August 9th 2014
Saturday morning early August: the snow had fallen, the sky was clearing and the moon was two days away from full. A good time for a moonlight crossing of the southern skyline of the Tararua Range.
At the car park the sign confirmed my view that the hut couldn’t be more than eight hours walking away, indeed the time given to get to the first hut, Alpha, was five to seven hours. The two of us left at 9.15am. There was a little evidence that snow had fallen around the car park but within an hour there was snow all around us.
The plan was to go up the Marchant Ridge. This is a broad, slowly rising ridge that takes you up to the alpine grasslands above the bush. Just below the bush line is Alpha Hut where we were going to have our dinner then leave to head off across the ‘tops’ in the moonlight.
The snow got thicker and our going got slower. We kept on moving though and just after sunset we reached the turnoff for Block XVI track down into the Tauherenikau valley. Darkness didn’t take long to fall after that and we still had four kilometres to go to get to Alpha. We climbed further up, towards the next turnoff to the Tauherenikau valley. Another half hour and we had made the highest point of the Marchant ridge where the trees are only metre high shrubs. The moon had risen and we were getting pretty tired. From here it was downhill through the bush to Hells Gate. The snow covered everything including the track and even though the moonlight came in little patches it was no help and it was hard to make out where the track was, particularly when we came upon a windfall which seemed quite often. From Hells Gate it was uphill all the way to Alpha but it was dark, pretty cold and the track markers seemed mainly hidden from the light of my fading torch beam. Every now and then one of us would call out, “track marker” when we had spotted one to give us the confidence we were still going the right way. I was very pleased to be able to find the track in such conditions. I was thinking, “The ‘Force’ must be with me tonight.” We were travelling very slowly by now and so it wasn’t until 9.45pm that we finally got to the hut; that’s after twelve and a half hours tramping. We didn’t feel like going any further.
The floor of the hut had ice on it so we had to move about carefully. We were too tired to cook our dinner so had a sandwich and got into our sleeping bags. I was in all my clothes, hoping they would dry out soon. The thin nylon socks did but my puffer jacket kept me cool enough to not sleep well. At about 3am we had guests who stopped by to cook up a hot drink. The three of them had done the crossing successfully and were very happy with themselves. They had our tracks to follow all the way down so wouldn’t have so much trouble finding their way.

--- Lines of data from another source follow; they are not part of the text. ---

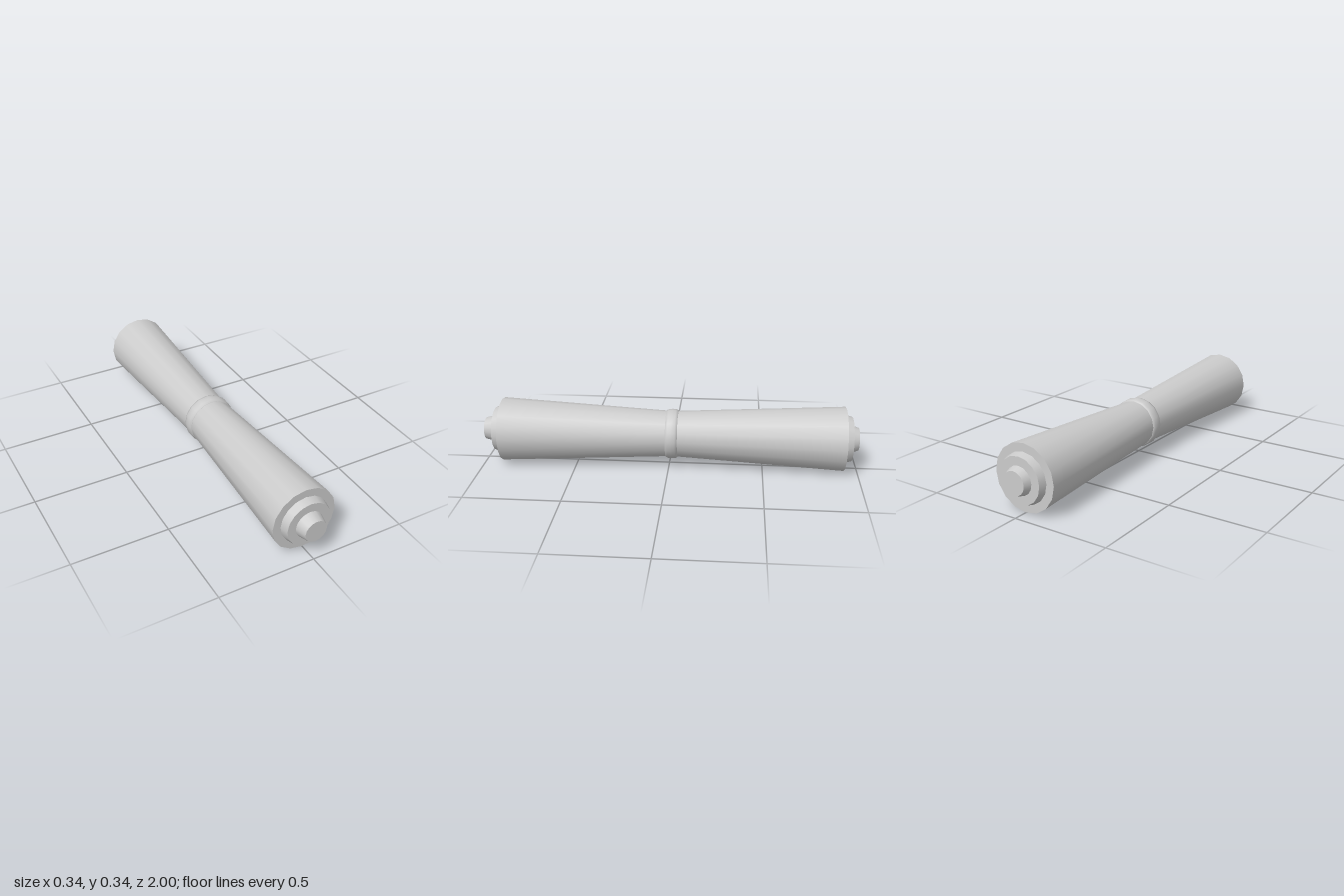
import * as THREE from 'three';

const SIDES = 16;
const CENTRE_Y = 0.172;

export function createModel() {
  const model = new THREE.Group();
  model.name = 'turnedSpindle';
  const material = new THREE.MeshStandardMaterial({ color: 0xcccccc });

  // Turned part along z from [radius, z] points, z ascending
  function turned(name, points, parent) {
    const profile = points.map(([r, z]) => new THREE.Vector2(r, z));
    const geometry = new THREE.LatheGeometry(profile, SIDES);
    geometry.rotateX(Math.PI / 2);
    const mesh = new THREE.Mesh(geometry, material);
    mesh.name = name;
    parent.add(mesh);
  }

  // Tapered solid: a smooth wall with flat, sharp-edged caps
  function taper(name, rBack, zBack, rFront, zFront) {
    const part = new THREE.Group();
    part.name = name;
    turned(name + 'Wall', [[rBack, zBack], [rFront, zFront]], part);
    turned(name + 'BackCap', [[0, zBack], [rBack, zBack]], part);
    turned(name + 'FrontCap', [[rFront, zFront], [0, zFront]], part);
    model.add(part);
  }

  // Flared halves meeting at the waist
  const waist = -0.015;
  taper('frontHandle', 0.121, waist, 0.17, 0.902);
  taper('backHandle', 0.17, -0.927, 0.121, waist);

  // Stepped collars and end knobs
  taper('frontCollar', 0.128, 0.902, 0.118, 0.944);
  taper('frontKnob', 0.073, 0.944, 0.058, 1);
  taper('backCollar', 0.118, -0.964, 0.128, -0.927);
  taper('backKnob', 0.06, -1, 0.073, -0.964);

  // Rounded band around the waist
  const half = 0.032;
  turned('waistBand', [
    [0.118, waist - half], [0.126, waist - half], [0.131, waist - half * 0.6],
    [0.133, waist],
    [0.131, waist + half * 0.6], [0.126, waist + half], [0.118, waist + half],
  ], model);

  model.position.y = CENTRE_Y;
  const root = new THREE.Group();
  root.name = 'model';
  root.add(model);
  return root;
}
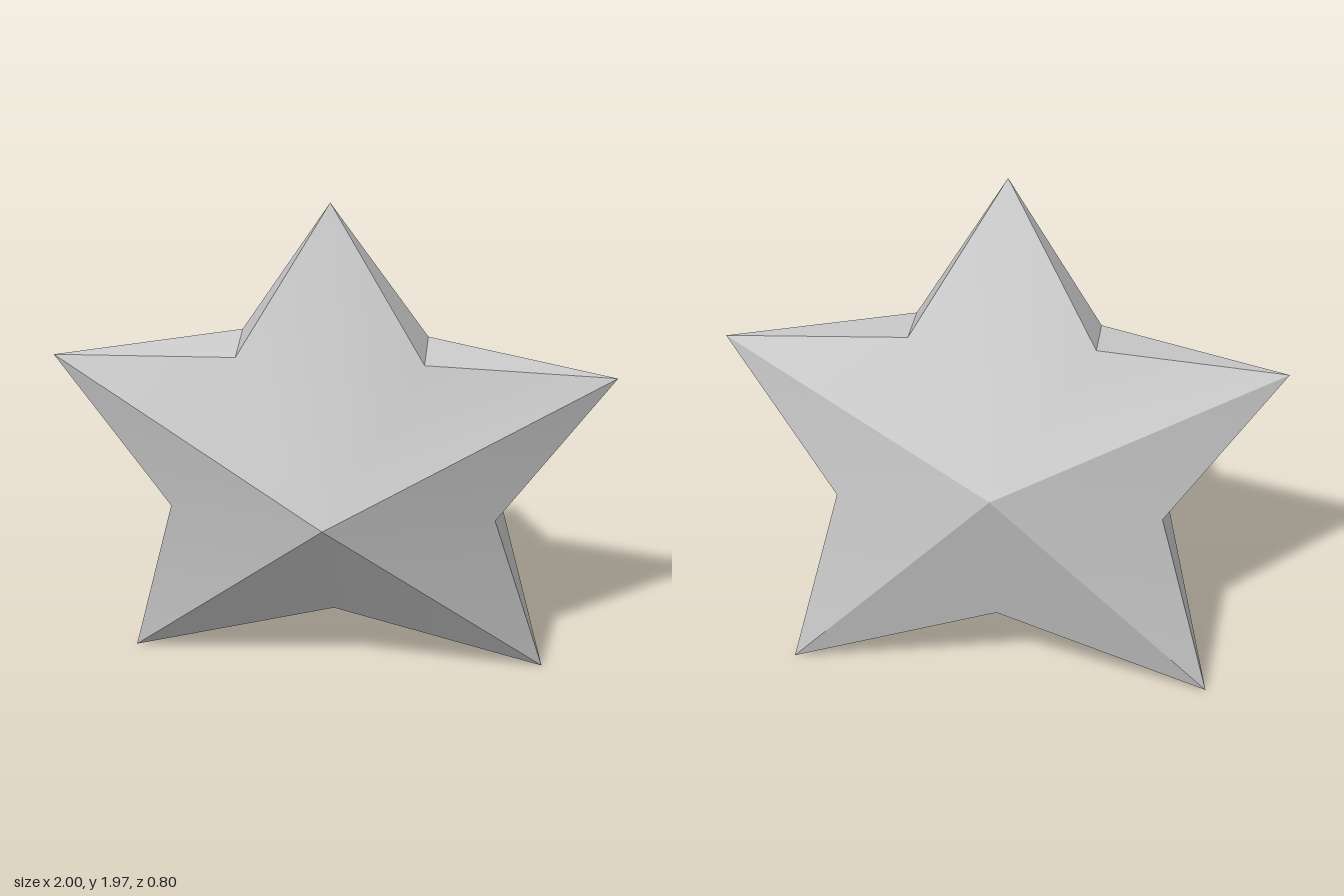
import * as THREE from 'three';

// Five tips, counter-clockwise from the top; the star leans slightly back at its foot
const TIPS = [
  [0, 1.965, 0.105], [-1, 1.31, 0.01], [-0.78, 0, -0.17], [0.78, 0, -0.17], [1, 1.31, 0.01],
];
// Notches between the tips; notch i follows tip i
const FRONT_NOTCHES = [
  [-0.33, 1.385, 0.13], [-0.59, 0.735, 0.04], [0, 0.3, -0.02], [0.59, 0.735, 0.04], [0.33, 1.385, 0.13],
];
const BACK_NOTCHES = [
  [-0.33, 1.405, -0.067], [-0.59, 0.765, -0.155], [0, 0.33, -0.22], [0.59, 0.765, -0.155], [0.33, 1.405, -0.067],
];
const FRONT_APEX = [0, 0.855, 0.395];
const BACK_APEX = [0, 0.965, -0.4];

// Smooth panel: a triangle fan from an apex along an outline
function fan(apex, outline) {
  const g = new THREE.BufferGeometry();
  const index = [];
  for (let i = 1; i < outline.length; i++) index.push(0, i, i + 1);
  g.setAttribute('position', new THREE.Float32BufferAttribute([apex, ...outline].flat(), 3));
  g.setIndex(index);
  g.computeVertexNormals();
  return g;
}

export function createModel() {
  const group = new THREE.Group();
  group.name = 'star';
  const grey = new THREE.MeshStandardMaterial({ color: 0xcccccc });
  grey.name = 'light grey';

  const add = (name, geometry) => {
    const mesh = new THREE.Mesh(geometry, grey);
    mesh.name = name;
    group.add(mesh);
  };

  // Panels between hard ridges; the upper one runs smoothly over the top arm
  const panels = [['upper', 4, 2], ['right', 1, 1], ['lower', 2, 1], ['left', 3, 1]];
  for (const [name, start, count] of panels) {
    const outline = (notches) => {
      const pts = [TIPS[start]];
      for (let k = 0; k < count; k++) {
        const i = (start + k) % 5;
        pts.push(notches[i], TIPS[(i + 1) % 5]);
      }
      return pts;
    };
    add(name + 'FrontPanel', fan(FRONT_APEX, outline(FRONT_NOTCHES)));
    add(name + 'BackPanel', fan(BACK_APEX, outline(BACK_NOTCHES).reverse()));
  }

  // Flat tapering side walls in each notch
  for (let i = 0; i < 5; i++) {
    const front = FRONT_NOTCHES[i], back = BACK_NOTCHES[i];
    add('notchWallA' + (i + 1), fan(TIPS[i], [back, front]));
    add('notchWallB' + (i + 1), fan(TIPS[(i + 1) % 5], [front, back]));
  }
  return group;
}
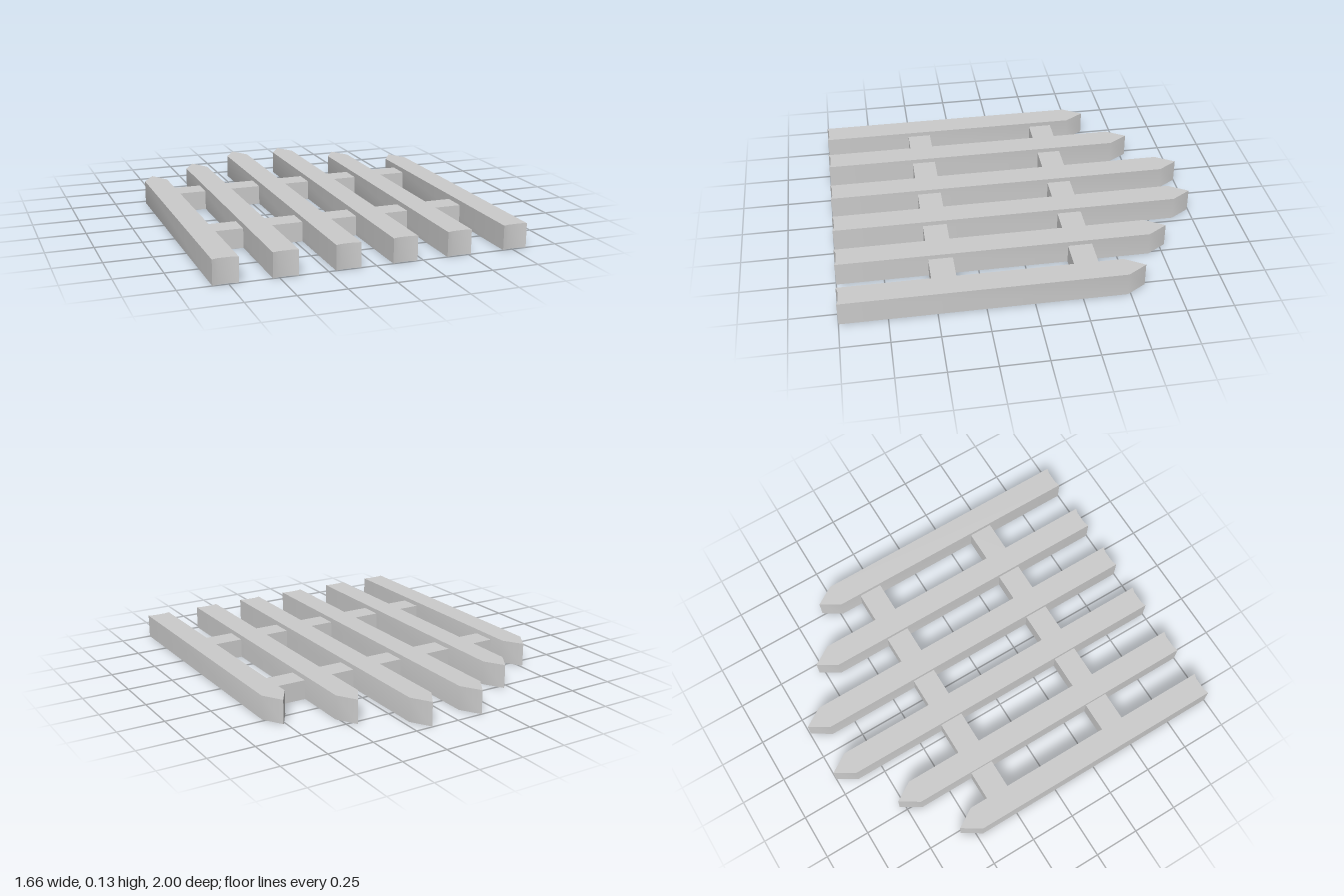
import * as THREE from 'three';
import { toCreasedNormals } from 'three/addons/utils/BufferGeometryUtils.js';

const HALF = 0.065;         // half the width of a picket
const PICKET_HEIGHT = 0.13;
const RAIL_HEIGHT = 0.105;
const POINT = 0.105;        // length of the pointed tip

// [centre x, z of the tip]
const PICKETS = [
  [-0.764, -0.57], [-0.467, -0.78], [-0.147, -1],
  [0.154, -0.995], [0.449, -0.78], [0.763, -0.59],
];
// centre z of the two rails
const RAILS = [-0.295, 0.45];

// Pointed outline with a shallow hollow in the foot, extruded upwards
function picketGeometry(tipZ) {
  const shoulder = -tipZ - POINT;
  const shape = new THREE.Shape([
    [-HALF, -1], [-0.035, -0.991], [0.035, -0.991], [HALF, -1],
    [HALF, shoulder], [0, -tipZ], [-HALF, shoulder],
  ].map(([x, y]) => new THREE.Vector2(x, y)));
  const geometry = new THREE.ExtrudeGeometry(shape, { depth: PICKET_HEIGHT, bevelEnabled: false });
  geometry.rotateX(-Math.PI / 2);
  return toCreasedNormals(geometry, 0.7);
}

export function createModel() {
  const fence = new THREE.Group();
  fence.name = 'picketFence';
  const material = new THREE.MeshStandardMaterial({ color: 0xcccccc });

  // Upright pickets
  PICKETS.forEach(([x, tipZ], i) => {
    const picket = new THREE.Mesh(picketGeometry(tipZ), material);
    picket.name = `picket${i + 1}`;
    picket.position.x = x;
    fence.add(picket);
  });

  // Rails, in sections that fill the gaps between pickets
  RAILS.forEach((z, r) => {
    const rail = new THREE.Group();
    rail.name = r === 0 ? 'upperRail' : 'lowerRail';
    for (let i = 0; i < PICKETS.length - 1; i++) {
      const start = PICKETS[i][0] + HALF;
      const end = PICKETS[i + 1][0] - HALF;
      const section = new THREE.Mesh(new THREE.BoxGeometry(end - start, RAIL_HEIGHT, 0.13), material);
      section.name = `railSection${i + 1}`;
      section.position.set((start + end) / 2, RAIL_HEIGHT / 2, z);
      rail.add(section);
    }
    fence.add(rail);
  });

  return fence;
}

By 7am I was tired of being cold and got up to prepare for our descent and return to the car by the same route. Everything had frozen: our boots, woollen socks and gaiters were the hardest bits of attire to put on. We left the hut at 8am on a beautifully fine day. Even with the track much more clearly marked it was still hard going. In fact we didn’t get to the car until 8pm - another twelve hour tramp.
So, all up, twenty four hours of tramping in just thirty six hours. That is a record for me. Next time I shall attempt the Moonlight Crossing starting from Otaki Forks. Story and picture Alan Graham
- Party members
- Alan Graham (scribe), Alan Wright (leader).